January 24, 1982
This morning I recall the old Buddhist saying, “Ah, the joy, to discover that there’s no happiness to be found in this world.” And the line from David Budbill’s poem, “Raymond and Ann”: “And he wept again, this never-ending, accumulated grief for the inevitable.” And Bruce Cockburn: “You carry the weight of inherited sorrow from your first day till you die.”
The pain in living, the joy in that peculiar desolation of letting it all go, dancing across the dark prairies of the mind without a backward glance, leaping from the mountain: if I don’t, I suffer. That’s different from pain. That’s a dull hammer to pain’s cut, background music to pain’s cry. Dying to living.
What’s the pain in being alone, no one to talk to; why do I dull that pain with food and TV? “Of course I am alone in the dream,” Hugh Prather writes. “It’s a dream of separation.” Am I afraid to touch my own life — is it strange meat to me? Is a woman to touch less strange? Are the fabrications and myths and romances and lies — the mind’s swaying, seductive dance — more real to me than love? Who can I love if I don’t start loving what’s closest to me — my sweat, my sours, my sometimes limp imagination. I don’t want a hand-job, a fantasy of myself to love, a pin-up of Sy with air-brushed features that leaves out the greed and the stutter or, for that matter, the generosity, the song.
February 9, 1982
Again this morning, I prayed for others, people rarely in my thoughts, yet I know my thoughts affect them, and as I sent love to each of them, my caring was the light, dancing body I wanted when I woke up feeling thick and heavy, a big bird burdened with responsibility. Bird of my heart, see yourself! This life is your sky, these thoughts are your wings.
February 11, 1982
Writing this on my knee, as I drive to the mountains to get the children — the same knee I bounce them on, though Mara, at 6, is getting too big for that. One day I’ll see her curled up on another man’s lap, all smiles and hair and eyes, and maybe if I’m a loving enough father she won’t need to beg of him what so many women need of men — a Daddy. Or maybe she will anyway. There’s a mystery curled in all our hopes, a perpetual infant of surprise, waking us at odd hours to possibilities we never thought of. This ride is like that. I don’t like being in the car eight hours at a stretch, four times a month, but each journey has turned into an excursion into myself — I think, I cry, I pray.

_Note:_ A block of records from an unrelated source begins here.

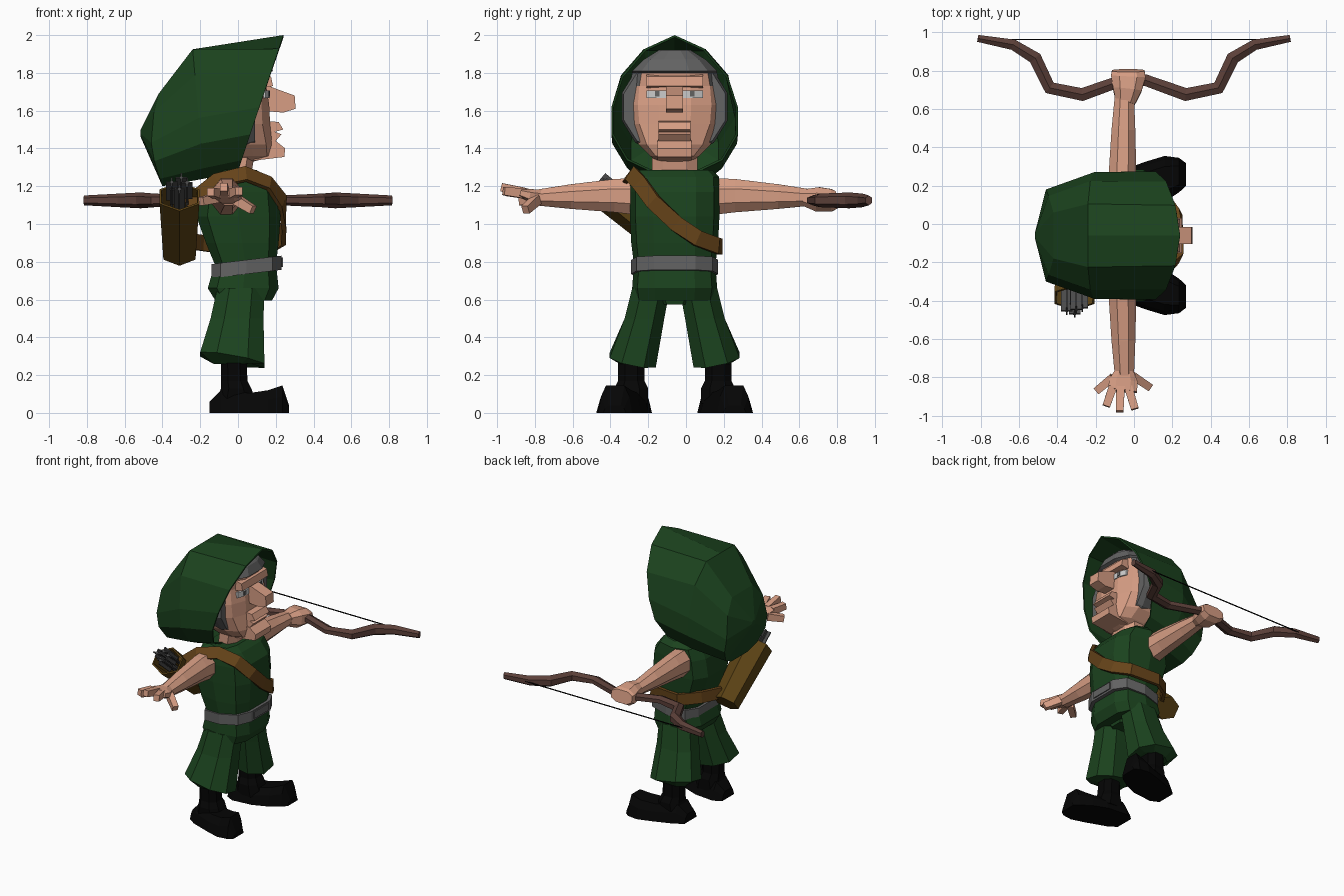
import bpy, bmesh, math
from mathutils import Vector as V

if "Cube" in bpy.data.objects:
    bpy.data.objects.remove(bpy.data.objects["Cube"])

CY = -0.06  # the body's symmetry plane


def mat(name, r, g, b):
    m = bpy.data.materials.new(name)
    m.diffuse_color = (r, g, b, 1)
    m.use_nodes = True
    m.node_tree.nodes["Principled BSDF"].inputs["Base Color"].default_value = m.diffuse_color
    return m


GREEN = mat("green cloth", 0.011, 0.056, 0.013)
SKIN = mat("skin", 0.68, 0.34, 0.23)
GREY = mat("grey", 0.125, 0.125, 0.125)
BLACK = mat("black leather", 0.0015, 0.0015, 0.0015)
WOOD = mat("bow wood", 0.105, 0.05, 0.04)
STRAP = mat("strap brown", 0.135, 0.058, 0.01)
QUIVER = mat("quiver brown", 0.105, 0.055, 0.007)
STEEL = mat("arrow grey", 0.07, 0.07, 0.07)
WHITE = mat("eye white", 0.6, 0.6, 0.6)


def loft(name, rings, m, start=True, end=True, closed=True):
    """Skin a list of equal-length point rings."""
    bm = bmesh.new()
    vs = [[bm.verts.new(p) for p in r] for r in rings]
    n = len(vs[0])
    for a, b in zip(vs, vs[1:]):
        for i in range(n):
            j = (i + 1) % n
            bm.faces.new((a[i], a[j], b[j], b[i]))
    if start:
        bm.faces.new(vs[0])
    if end:
        bm.faces.new(vs[-1])
    bmesh.ops.recalc_face_normals(bm, faces=bm.faces)
    me = bpy.data.meshes.new(name)
    bm.to_mesh(me)
    bm.free()
    me.materials.append(m)
    ob = bpy.data.objects.new(name, me)
    bpy.context.collection.objects.link(ob)
    return ob


def ring(c, u, v, n=8, p=2.0):
    """Superellipse with n corners whose extents are exactly u and v."""
    ang = [(i + 0.5) * 2 * math.pi / n for i in range(n)]
    f = lambda t: math.copysign(abs(t) ** (2 / p), t)
    cs, sn = [f(math.cos(a)) for a in ang], [f(math.sin(a)) for a in ang]
    mc, ms = max(cs), max(sn)
    return [V(c) + V(u) * (a / mc) + V(v) * (b / ms) for a, b in zip(cs, sn)]


def stack(name, rows, m, n=10, p=2.6, cy=CY, tilt=0.0):
    """Horizontal sections: rows of z, x back, x front, half width."""
    rs = []
    for z, x0, x1, hy in rows:
        rx = (x1 - x0) / 2
        rs.append(ring(((x0 + x1) / 2, cy, z), (rx, 0, rx * tilt), (0, hy, 0), n, p))
    return loft(name, rs, m)


def tube(name, pts, m, n=6, p=2.0, **kw):
    """Sections along a path: x, y, z, sideways radius, upward radius."""
    rs = []
    for i, q in enumerate(pts):
        t = (V(pts[min(i + 1, len(pts) - 1)][:3]) - V(pts[max(i - 1, 0)][:3])).normalized()
        s = t.cross(V((0, 0, 1))).normalized()
        rs.append(ring(q[:3], s * q[3], s.cross(t) * q[4], n, p))
    return loft(name, rs, m, **kw)


def prism(name, prof, half, m, cy=CY):
    """Side profile (x, z) extruded across y."""
    return loft(name, [[(x, cy + s * half, z) for x, z in prof] for s in (-1, 1)], m)


def shell(ob, t):
    mod = ob.modifiers.new("thickness", "SOLIDIFY")
    mod.thickness, mod.offset = t, -1


# Hood: peaked opening, flat-topped sections behind it
low = [(.53, 1), (.73, 1), (.92, .76), (1, .4)]
peaked = [(0, 0), (.1, .47), (.3, .84)] + low
flat = [(0, 0), (.0, .5), (.2, .86)] + low
hood = []
for half, xt, zt, xb, zb, w, bulge in (
        (peaked, .24, 2, 0, 1.28, .335, 0), (flat, -.24, 1.925, -.18, 1.24, .33, 0),
        (flat, -.42, 1.69, -.4, 1.2, .24, .05), (flat, -.515, 1.5, -.515, 1.46, .02, 0)):
    hood.append([(xt + (xb - xt) * t - bulge * math.sin(math.pi * t), CY + w * k, zt + (zb - zt) * t)
                 for t, k in half + [(t, -k) for t, k in half[:0:-1]]])
shell(loft("hood", hood, GREEN, start=False), 0.012)

# Head, with grey fringe above the brow and at the temples
head = stack("head", [(1.33, -.1, .08, .09), (1.36, -.14, .19, .13), (1.42, -.18, .19, .19),
                      (1.53, -.2, .17, .24), (1.63, -.2, .165, .25), (1.73, -.2, .15, .24),
                      (1.80, -.2, .16, .225), (1.81, -.2, .185, .225), (1.87, -.12, .16, .165),
                      (1.92, -.05, .11, .085)], SKIN, 12, 2.5)
head.data.materials.append(GREY)
for f in head.data.polygons:
    if f.center.z > 1.8 or (f.center.z > 1.73 and abs(f.center.y - CY) > .15):
        f.material_index = 1
hair = [(-.2, .17, .18), (-.08, .26, .23), (.05, .28, .255), (.09, .27, .24)]
loft("hair", [ring((x, CY, 1.62), (0, hy, 0), (0, 0, hz), 12, 2.1) for x, hy, hz in hair], GREY)
stack("neck", [(1.2, -.08, .06, .12), (1.38, -.06, .09, .12)], SKIN, 8)

# Face features
prism("nose", [(.12, 1.75), (.19, 1.72), (.3, 1.68), (.305, 1.61), (.24, 1.59), (.12, 1.6)], .045, SKIN)
prism("brow", [(.1, 1.80), (.175, 1.78), (.185, 1.73), (.1, 1.715)], .15, SKIN)
prism("lips", [(.1, 1.55), (.215, 1.54), (.24, 1.5), (.195, 1.488), (.23, 1.475), (.2, 1.44), (.1, 1.44)],
      .085, SKIN)
prism("chin", [(.1, 1.45), (.2, 1.44), (.25, 1.40), (.245, 1.355), (.08, 1.335)], .09, SKIN)
for s in (-1, 1):
    eye = [(.1, .045), (.166, .045), (.164, .1), (.145, .15), (.1, .15)]
    iris = [(.12, .08), (.169, .08), (.166, .105), (.12, .105)]
    for nm, pr, z0, z1, m in (("eye", eye, 1.668, 1.708, WHITE), ("iris", iris, 1.675, 1.705, GREY)):
        loft(nm, [[(x, CY + s * y, z) for x, y in pr] for z in (z0, z1)], m)

# Tunic, belt and buckle
stack("tunic", [(.78, -.12, .2, .215), (.9, -.17, .215, .23), (1.04, -.22, .225, .237),
                (1.17, -.2, .21, .237), (1.25, -.16, .15, .235), (1.285, -.1, .1, .2)], GREEN, 10, 3.2)
stack("skirt", [(.8, -.12, .2, .215), (.66, -.16, .215, .225), (.595, -.12, .18, .215)], GREEN, 10, 3.2)
stack("trouser_seat", [(.66, -.1, .13, .14), (.575, -.08, .11, .075)], GREEN, 8, 3)
stack("belt", [(.735, -.14, .23, .23), (.81, -.14, .23, .23)], GREY, 10, 3.2, tilt=.12)
prism("buckle", [(.2, .77), (.237, .772), (.237, .822), (.2, .82)], .085, GREY)

# Trousers and boots
for s in (-1, 1):
    side = "left" if s > 0 else "right"
    leg = [(.66, .015, .125, .125, .1, 0, 0), (.5, -.005, .14, .16, .105, 0, 0),
           (.28, -.03, .17, .222, .122, -.03, .025), (.26, -.03, .1, .222, .07, 0, 0)]
    loft(side + "_trouser", [ring((cx, CY + s * o, z), (rx, 0, dz), (0, s * ry, dy), 8, 2.4)
                             for z, cx, rx, o, ry, dz, dy in leg], GREEN)
    stack(side + "_boot_shaft", [(.05, -.12, .1, .09), (.13, -.09, .07, .09), (.17, -.09, .05, .07),
                                 (.3, -.09, .045, .07)], BLACK, 8, 2.4, CY + s * .23)
    foot = [(-.15, .22, .06, .07), (-.09, .225, .12, .105), (.06, .26, .105, .125),
            (.16, .295, .12, .12), (.235, .315, .145, .09), (.27, .318, .04, .06)]
    loft(side + "_foot", [[(x, CY + s * o + k * hw * (1 - .28 * z / h), z)
                           for k, z in ((-1, 0), (1, 0), (1, h * .6), (.75, h), (-.75, h), (-1, h * .6))]
                          for x, o, h, hw in foot], BLACK)

# Arms
for s, side in ((1, "left"), (-1, "right")):
    tube(side + "_arm", [(-.06, CY + s * .17, 1.145, .08, .1), (-.06, CY + s * .32, 1.15, .072, .088),
                         (-.055, CY + s * .55, 1.145, .062, .065), (-.05, CY + s * .73, 1.14, .05, .042)],
         SKIN, 8)

# Left fist round the bow grip
tube("left_fist", [(-.045, .63, 1.14, .05, .045), (-.035, .7, 1.13, .075, .065),
                   (-.03, .77, 1.125, .09, .06), (-.03, .8, 1.13, .085, .045)], SKIN, 8, 2.6)

# Open right hand
tube("right_palm", [(-.05, -.76, 1.14, .045, .04), (-.055, -.82, 1.15, .075, .035),
                    (-.06, -.87, 1.165, .075, .025)], SKIN, 8, 2.6)
for bx, by, bz, tx, ty, tz in ((-.11, -.80, 1.14, -.195, -.87, 1.12), (-.11, -.85, 1.16, -.145, -.95, 1.17),
                               (-.07, -.85, 1.165, -.075, -.978, 1.195), (-.03, -.85, 1.16, .005, -.965, 1.175),
                               (-.01, -.79, 1.13, .08, -.85, 1.075)):
    tube("right_finger", [(bx, by, bz, .022, .026), (tx, ty, tz, .02, .022)], SKIN, 4)

# Bow and string
limb = [(.06, .75, .03, .03), (.27, .675, .034, .028), (.44, .71, .034, .036), (.515, .865, .034, .042),
        (.63, .935, .028, .036), (.815, .968, .018, .026)]
path = [(-x, y, 1.125, a, b) for x, y, a, b in limb[::-1]] + [(x, y, 1.125, a, b) for x, y, a, b in limb]
tube("bow", path, WOOD, 6)
tube("bow_string", [(-.72, .962, 1.125, .003, .003), (.72, .962, 1.125, .003, .003)], BLACK, 4)

# Quiver and arrows
top, axis = V((-.31, -.385, 1.145)), V((0, .77, -.64))
bottom = top + axis * .47
shell(tube("quiver", [(*top, .105, .1), (*bottom, .085, .085)], QUIVER, 6, start=False), 0.012)
for dx, dz, out in ((-.04, .02, .09), (.04, .03, .07), (0, -.03, .11), (.01, .05, .08), (-.02, 0, .06)):
    o = V((dx, 0, dz))
    a, b, c = top + o + axis * .35, top + o + axis * .06, top + o - axis * out
    tube("arrow_shaft", [(*a, .007, .007), (*c, .007, .007)], STEEL, 4)
    for r1, r2 in ((.03, .004), (.004, .03)):
        tube("arrow_feather", [(*b, r1, r2), (*c, r1, r2)], STEEL, 4)

# Shoulder strap: ribbon facing outward from the chest
pts = [V(p) for p in ((-.27, -.29, 1.1), (-.11, -.32, 1.23), (.04, -.29, 1.265), (.165, -.245, 1.215),
                      (.235, -.175, 1.12), (.243, -.05, 1.0), (.233, .06, .925), (.165, .165, .885),
                      (-.06, .182, .88), (-.19, .09, .90), (-.27, -.03, .91))]
sections = []
for i, q in enumerate(pts):
    t = (pts[min(i + 1, len(pts) - 1)] - pts[max(i - 1, 0)]).normalized()
    out = q - V((0.0, CY, q.z - (.15 if q.z > 1.2 else 0)))
    out = (out - t * out.dot(t)).normalized()
    w = t.cross(out) * .042
    o = out * .012
    sections.append([q + w + o, q - w + o, q - w - o, q + w - o])
loft("shoulder_strap", sections, STRAP)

And my mind wanders, like the human tribe, finding its way down every road the mind can imagine, all the roads leading to God, even those that seem to end in failure or some weird disease of the age. My father thought we were watched by beings larger and wiser than us; we’re those beings, ancient souls rooted in eternity.